On walls of the Historic Kenmore’s drawing room hang two large portraits of a man and a woman. The man is an older gentleman in a serene outdoor setting, looking quite dignified and sober in a brownish knee-length jacket, knee breeches and long waistcoat. His eyes rest on the portrait viewer, one hand on moss-covered … Continue reading More Than Meets the Eye: What Their Portraits Say About the Lewis Family
Despite issues of poor roads, lack of transportation, financial considerations and simply an absence of places to go, colonial Virginians fancied a summer vacation just as much as we do today. In fact, getting out of the city, or away from hot, steamy climates and hordes of mosquitoes in the summer months was actually necessary … Continue reading Summer Vacation, 18th Century Style
George Washington’s Ferry Farm is located on a hill overlooking the Rappahannock River. That river connects to the Chesapeake Bay and eventually the Atlantic Ocean. When young George Washington lived at Ferry Farm, the Rappahannock was a gateway to the entire world. Fredericksburg was a port town on the river’s opposite bank from the farm … Continue reading The Lewis Ships That Sailed the Atlantic World
Fielding Lewis was married twice. He and Catharine Washington, his first wife, had three children: John, Frances and Warner.

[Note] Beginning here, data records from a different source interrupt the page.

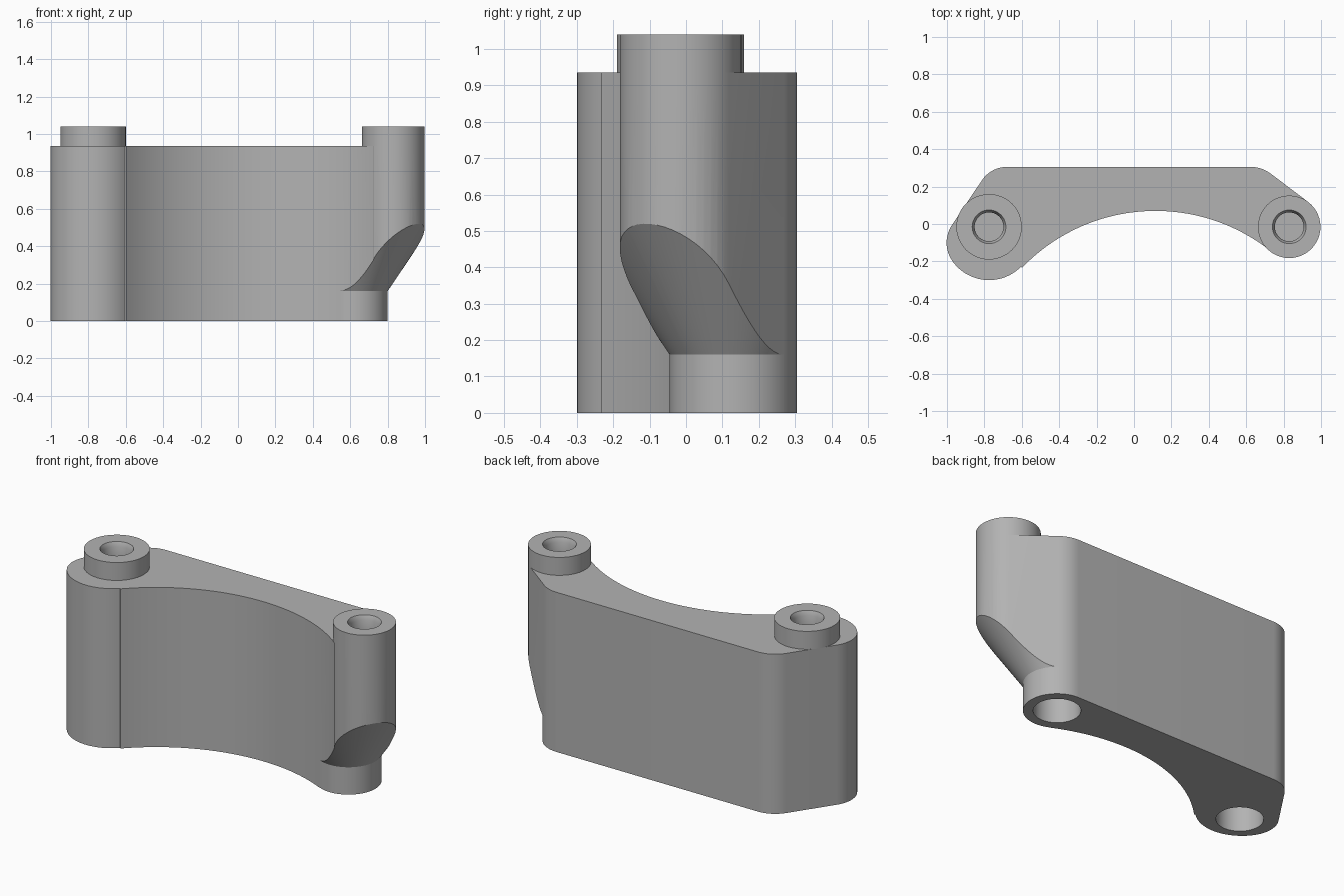
import bpy, bmesh
from math import cos, sin, radians
from mathutils import Vector

cube = bpy.data.objects.get("Cube")
if cube:
    bpy.data.objects.remove(cube, do_unlink=True)

grey = bpy.data.materials.new("plain grey")
grey.use_nodes = True
grey.diffuse_color = (0.45, 0.45, 0.45, 1)
grey.node_tree.nodes["Principled BSDF"].inputs["Base Color"].default_value = grey.diffuse_color

BODY_TOP, BOSS_TOP = 0.935, 1.04
LUG, LUG_R, LUG_TOP = (0.625, 0.13), 0.175, 0.16
# Centre and radius of each raised boss
BOSSES = {"left_boss": ((0.83, -0.015), 0.167),
          "right_boss": ((-0.775, -0.015), 0.175)}


def arc(centre, r, start, end, steps=24):
    angles = [radians(start + (end - start) * i / steps) for i in range(steps + 1)]
    return [(centre[0] + r * cos(a), centre[1] + r * sin(a)) for a in angles]


def make_object(name, bm):
    bmesh.ops.recalc_face_normals(bm, faces=bm.faces[:])
    mesh = bpy.data.meshes.new(name)
    bm.to_mesh(mesh)
    bm.free()
    obj = bpy.data.objects.new(name, mesh)
    bpy.context.collection.objects.link(obj)
    mesh.materials.append(grey)
    return obj


def extrude(name, outline, z0, z1):
    bm = bmesh.new()
    face = bm.faces.new([bm.verts.new((x, y, z0)) for x, y in outline])
    top = bmesh.ops.extrude_face_region(bm, geom=[face])["geom"]
    verts = [v for v in top if isinstance(v, bmesh.types.BMVert)]
    bmesh.ops.translate(bm, verts=verts, vec=(0, 0, z1 - z0))
    return make_object(name, bm)


def revolve(name, centre, profile, start, sweep, steps=64):
    """Spin a closed (radius, z) profile round a vertical axis."""
    bm = bmesh.new()
    a = radians(start)
    verts = [bm.verts.new((centre[0] + r * cos(a), centre[1] + r * sin(a), z))
             for r, z in profile]
    edges = [bm.edges.new((verts[i - 1], v)) for i, v in enumerate(verts)]
    bmesh.ops.spin(bm, geom=verts + edges, cent=(*centre, 0), axis=(0, 0, 1),
                   angle=radians(sweep), steps=steps)
    bmesh.ops.remove_doubles(bm, verts=bm.verts[:], dist=1e-5)
    bmesh.ops.holes_fill(bm, edges=[e for e in bm.edges if e.is_boundary], sides=0)
    return make_object(name, bm)


def stack(name, centre, levels):
    """Stacked rings of given (radius, z), capped at both ends."""
    bm = bmesh.new()
    rings = [[bm.verts.new((x, y, z)) for x, y in arc(centre, r, 0, 360, 48)[:-1]]
             for r, z in levels]
    for low, high in zip(rings, rings[1:]):
        for i in range(len(low)):
            bm.faces.new((low[i - 1], low[i], high[i], high[i - 1]))
    bm.faces.new(rings[0])
    bm.faces.new(rings[-1])
    return make_object(name, bm)


def cut(obj, cutter):
    mod = obj.modifiers.new("cut", "BOOLEAN")
    mod.operation = "DIFFERENCE"
    mod.solver = "EXACT"
    mod.object = cutter
    bpy.context.view_layer.objects.active = obj
    bpy.ops.object.modifier_apply(modifier=mod.name)


# Main arm: tangent arcs with a concave front
left_boss, left_r = BOSSES["left_boss"]
outline = (arc(left_boss, left_r, -128, 52.9)
           + arc(LUG, LUG_R, 52.9, 90, 10)
           + arc((-0.68, 0.145), 0.16, 90, 146, 14)
           + arc((-0.832, -0.10), 0.17, 146, 215, 14)
           + arc((-0.775, -0.06), 0.24, 216, 315)
           + arc((0.115, -0.92), 0.99, 136, 52, 48))
body = extrude("body", outline, 0, BODY_TOP)
parts = [body]
cutters = []

# Conical relief that leaves a round lug at the lower end
slope = 1.48
relief = [(LUG_R, -0.1), (LUG_R, LUG_TOP),
          (0.7, LUG_TOP + slope * (0.7 - LUG_R)), (0.7, -0.1)]
cutters.append(revolve("relief_cutter", LUG, relief, -115.9, 168.8))
cut(body, cutters[-1])

# Blind sockets in the underside
for centre in (LUG, (-0.81, -0.12)):
    cutters.append(stack("socket_cutter", centre, [(0.123, -0.1), (0.123, 0.3)]))
    cut(body, cutters[-1])

# Raised bosses with chamfered blind holes
for name, (centre, r) in BOSSES.items():
    boss = stack(name, centre, [(r, BODY_TOP), (r, BOSS_TOP)])
    hole = stack("hole_cutter", centre, [(0.077, 0.75), (0.077, BOSS_TOP - 0.025),
                                         (0.09, BOSS_TOP), (0.09, BOSS_TOP + 0.1)])
    cut(boss, hole)
    cut(body, hole)
    parts.append(boss)
    cutters.append(hole)

for cutter in cutters:
    bpy.data.objects.remove(cutter, do_unlink=True)

bpy.ops.object.select_all(action="DESELECT")
for part in parts:
    part.select_set(True)
bpy.context.view_layer.objects.active = body
bpy.ops.object.shade_smooth_by_angle(angle=radians(30))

Both Warner and Frances died leaving John as the sole heir from this first marriage. After Catharine’s death, Fielding married Betty Washington, and not quite a year later Fielding Lewis Jr. was born in 1751. Although … Continue reading Meet the Lewis Family: John and Fielding Jr.
In colonial times, ocean-going ships could sail up the Rappahannock River all the way to Fredericksburg. This made the tiny but growing town a bustling seaport. All types of goods were loaded onto ships to be sent to Europe while others were unloaded to be sold right here in the colonies. George Washington, Fielding Lewis, … Continue reading The Voyage of the ‘Stanton’
The George Washington Foundation's curators recently oversaw the hanging of portraits in Historic Kenmore's Drawing Room. Portraits of Fielding and Betty Lewis painted by John Wollaston as well as of John Lewis and Fielding Lewis, Jr. painted by Charles Willson Peale were returned to the room where they hung originally. In this video showing the … Continue reading Hanging Portraits in Kenmore’s Drawing Room